RECORDS FOR THIS TASK:
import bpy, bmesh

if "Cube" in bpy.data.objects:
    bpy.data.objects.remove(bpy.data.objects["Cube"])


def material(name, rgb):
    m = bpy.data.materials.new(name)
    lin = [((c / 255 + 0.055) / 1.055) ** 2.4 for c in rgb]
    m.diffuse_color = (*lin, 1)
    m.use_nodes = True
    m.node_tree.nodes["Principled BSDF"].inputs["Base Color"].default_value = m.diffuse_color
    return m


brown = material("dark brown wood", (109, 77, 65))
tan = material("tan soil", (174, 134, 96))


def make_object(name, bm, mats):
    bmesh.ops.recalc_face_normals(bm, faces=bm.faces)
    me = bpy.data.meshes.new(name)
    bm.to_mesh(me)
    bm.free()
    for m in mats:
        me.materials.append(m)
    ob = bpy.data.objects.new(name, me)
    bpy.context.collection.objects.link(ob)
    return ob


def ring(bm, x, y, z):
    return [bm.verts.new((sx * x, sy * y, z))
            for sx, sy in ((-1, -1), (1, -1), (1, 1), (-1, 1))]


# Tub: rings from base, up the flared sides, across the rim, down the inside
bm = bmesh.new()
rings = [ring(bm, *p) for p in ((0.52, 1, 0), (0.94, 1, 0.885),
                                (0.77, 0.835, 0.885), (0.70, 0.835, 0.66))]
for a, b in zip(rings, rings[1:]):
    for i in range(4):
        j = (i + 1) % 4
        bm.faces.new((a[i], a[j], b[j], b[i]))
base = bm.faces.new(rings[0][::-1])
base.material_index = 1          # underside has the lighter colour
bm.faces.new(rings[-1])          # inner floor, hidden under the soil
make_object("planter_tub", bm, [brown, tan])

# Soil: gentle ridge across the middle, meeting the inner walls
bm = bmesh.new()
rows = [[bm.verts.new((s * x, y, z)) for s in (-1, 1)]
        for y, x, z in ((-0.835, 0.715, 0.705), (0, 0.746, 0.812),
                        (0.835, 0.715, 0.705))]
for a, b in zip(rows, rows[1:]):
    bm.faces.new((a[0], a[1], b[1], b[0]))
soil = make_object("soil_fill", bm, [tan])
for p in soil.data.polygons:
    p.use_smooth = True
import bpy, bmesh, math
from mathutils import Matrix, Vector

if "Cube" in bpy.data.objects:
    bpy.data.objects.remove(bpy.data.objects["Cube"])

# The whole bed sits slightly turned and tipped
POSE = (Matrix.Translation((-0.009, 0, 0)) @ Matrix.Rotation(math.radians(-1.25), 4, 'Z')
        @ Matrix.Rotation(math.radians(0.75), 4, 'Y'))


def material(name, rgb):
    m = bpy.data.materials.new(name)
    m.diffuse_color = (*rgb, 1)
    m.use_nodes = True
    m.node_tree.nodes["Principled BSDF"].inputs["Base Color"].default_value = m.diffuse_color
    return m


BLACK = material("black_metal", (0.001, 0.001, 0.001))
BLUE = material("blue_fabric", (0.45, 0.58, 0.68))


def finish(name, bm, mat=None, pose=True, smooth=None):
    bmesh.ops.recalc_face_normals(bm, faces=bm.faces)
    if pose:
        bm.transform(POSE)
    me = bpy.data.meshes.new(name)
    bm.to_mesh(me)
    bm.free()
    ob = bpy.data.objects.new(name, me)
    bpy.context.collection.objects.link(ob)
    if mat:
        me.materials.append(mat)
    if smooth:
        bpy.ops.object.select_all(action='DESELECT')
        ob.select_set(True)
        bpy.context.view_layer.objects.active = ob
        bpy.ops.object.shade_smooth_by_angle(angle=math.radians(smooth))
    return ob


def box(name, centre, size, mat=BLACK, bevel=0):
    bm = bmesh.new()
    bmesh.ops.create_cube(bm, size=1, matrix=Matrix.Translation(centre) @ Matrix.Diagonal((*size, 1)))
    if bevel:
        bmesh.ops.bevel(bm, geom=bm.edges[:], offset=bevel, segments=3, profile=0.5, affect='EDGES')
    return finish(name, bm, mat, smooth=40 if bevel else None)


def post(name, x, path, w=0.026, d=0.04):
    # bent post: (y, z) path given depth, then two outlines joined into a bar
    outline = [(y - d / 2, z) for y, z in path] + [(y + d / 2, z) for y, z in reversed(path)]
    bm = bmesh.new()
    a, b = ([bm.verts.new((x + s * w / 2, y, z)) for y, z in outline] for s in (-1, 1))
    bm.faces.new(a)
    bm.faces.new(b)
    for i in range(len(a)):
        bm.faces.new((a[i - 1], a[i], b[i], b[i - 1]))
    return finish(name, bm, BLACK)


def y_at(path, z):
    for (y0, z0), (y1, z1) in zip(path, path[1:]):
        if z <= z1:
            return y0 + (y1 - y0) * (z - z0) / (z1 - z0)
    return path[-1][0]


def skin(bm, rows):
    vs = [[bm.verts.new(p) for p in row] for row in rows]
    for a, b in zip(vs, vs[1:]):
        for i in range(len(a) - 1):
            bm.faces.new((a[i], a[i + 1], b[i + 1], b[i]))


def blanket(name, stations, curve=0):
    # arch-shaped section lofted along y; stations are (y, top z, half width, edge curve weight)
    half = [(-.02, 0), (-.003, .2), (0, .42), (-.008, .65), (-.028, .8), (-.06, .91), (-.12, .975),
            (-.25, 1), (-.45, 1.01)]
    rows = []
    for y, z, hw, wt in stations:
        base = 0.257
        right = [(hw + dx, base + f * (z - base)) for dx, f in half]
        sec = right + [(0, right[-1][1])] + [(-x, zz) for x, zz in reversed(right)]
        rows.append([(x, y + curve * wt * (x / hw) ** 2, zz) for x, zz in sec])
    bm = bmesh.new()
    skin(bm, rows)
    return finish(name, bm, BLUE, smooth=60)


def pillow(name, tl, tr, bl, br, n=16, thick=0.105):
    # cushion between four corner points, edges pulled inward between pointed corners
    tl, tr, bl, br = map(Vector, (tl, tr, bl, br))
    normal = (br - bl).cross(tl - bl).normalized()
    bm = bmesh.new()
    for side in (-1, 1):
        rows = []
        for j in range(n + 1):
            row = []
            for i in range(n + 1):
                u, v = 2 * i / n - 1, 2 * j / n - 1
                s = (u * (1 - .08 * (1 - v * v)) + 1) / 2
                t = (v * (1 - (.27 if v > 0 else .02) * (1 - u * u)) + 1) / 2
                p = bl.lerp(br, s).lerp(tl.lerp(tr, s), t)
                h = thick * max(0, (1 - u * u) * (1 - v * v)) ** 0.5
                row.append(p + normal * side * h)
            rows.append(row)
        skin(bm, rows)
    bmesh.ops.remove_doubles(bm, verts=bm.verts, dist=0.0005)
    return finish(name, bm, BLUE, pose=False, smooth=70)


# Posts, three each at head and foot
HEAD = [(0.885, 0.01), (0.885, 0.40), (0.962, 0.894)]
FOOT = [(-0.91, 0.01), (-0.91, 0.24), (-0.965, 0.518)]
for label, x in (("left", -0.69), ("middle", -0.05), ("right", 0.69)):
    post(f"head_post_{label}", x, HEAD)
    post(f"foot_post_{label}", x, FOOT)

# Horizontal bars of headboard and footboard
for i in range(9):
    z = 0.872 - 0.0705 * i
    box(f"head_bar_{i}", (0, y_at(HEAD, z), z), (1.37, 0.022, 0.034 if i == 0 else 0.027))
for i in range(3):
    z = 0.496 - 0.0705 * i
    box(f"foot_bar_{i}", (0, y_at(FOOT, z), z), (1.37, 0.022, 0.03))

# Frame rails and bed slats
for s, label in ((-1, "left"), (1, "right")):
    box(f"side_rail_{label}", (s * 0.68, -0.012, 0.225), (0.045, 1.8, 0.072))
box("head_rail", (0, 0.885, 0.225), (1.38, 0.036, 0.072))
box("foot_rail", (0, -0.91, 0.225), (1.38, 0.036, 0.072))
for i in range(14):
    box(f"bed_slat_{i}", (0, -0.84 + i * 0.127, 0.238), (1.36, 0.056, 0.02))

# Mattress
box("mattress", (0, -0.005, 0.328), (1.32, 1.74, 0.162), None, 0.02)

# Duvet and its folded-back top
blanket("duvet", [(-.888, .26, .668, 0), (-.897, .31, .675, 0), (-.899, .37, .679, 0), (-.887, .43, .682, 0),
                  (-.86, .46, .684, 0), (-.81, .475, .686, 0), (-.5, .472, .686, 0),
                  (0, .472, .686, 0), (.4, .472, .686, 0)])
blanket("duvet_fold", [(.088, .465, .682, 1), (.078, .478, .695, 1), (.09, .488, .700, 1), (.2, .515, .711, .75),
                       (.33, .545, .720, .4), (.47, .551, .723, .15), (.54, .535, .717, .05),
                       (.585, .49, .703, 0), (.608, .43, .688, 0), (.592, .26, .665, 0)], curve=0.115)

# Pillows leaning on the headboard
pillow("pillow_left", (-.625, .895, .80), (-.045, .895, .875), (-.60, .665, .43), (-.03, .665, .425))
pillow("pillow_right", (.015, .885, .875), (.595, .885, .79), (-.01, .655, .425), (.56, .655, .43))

EXERCISE:
From the entries above, return exactly the line containing "for s, label", the line containing "# Pillows leaning on the headboard", and all lines between, and nothing else.

RESULT FOR THIS EXERCISE:
for s, label in ((-1, "left"), (1, "right")):
    box(f"side_rail_{label}", (s * 0.68, -0.012, 0.225), (0.045, 1.8, 0.072))
box("head_rail", (0, 0.885, 0.225), (1.38, 0.036, 0.072))
box("foot_rail", (0, -0.91, 0.225), (1.38, 0.036, 0.072))
for i in range(14):
    box(f"bed_slat_{i}", (0, -0.84 + i * 0.127, 0.238), (1.36, 0.056, 0.02))

# Mattress
box("mattress", (0, -0.005, 0.328), (1.32, 1.74, 0.162), None, 0.02)

# Duvet and its folded-back top
blanket("duvet", [(-.888, .26, .668, 0), (-.897, .31, .675, 0), (-.899, .37, .679, 0), (-.887, .43, .682, 0),
                  (-.86, .46, .684, 0), (-.81, .475, .686, 0), (-.5, .472, .686, 0),
                  (0, .472, .686, 0), (.4, .472, .686, 0)])
blanket("duvet_fold", [(.088, .465, .682, 1), (.078, .478, .695, 1), (.09, .488, .700, 1), (.2, .515, .711, .75),
                       (.33, .545, .720, .4), (.47, .551, .723, .15), (.54, .535, .717, .05),
                       (.585, .49, .703, 0), (.608, .43, .688, 0), (.592, .26, .665, 0)], curve=0.115)

# Pillows leaning on the headboard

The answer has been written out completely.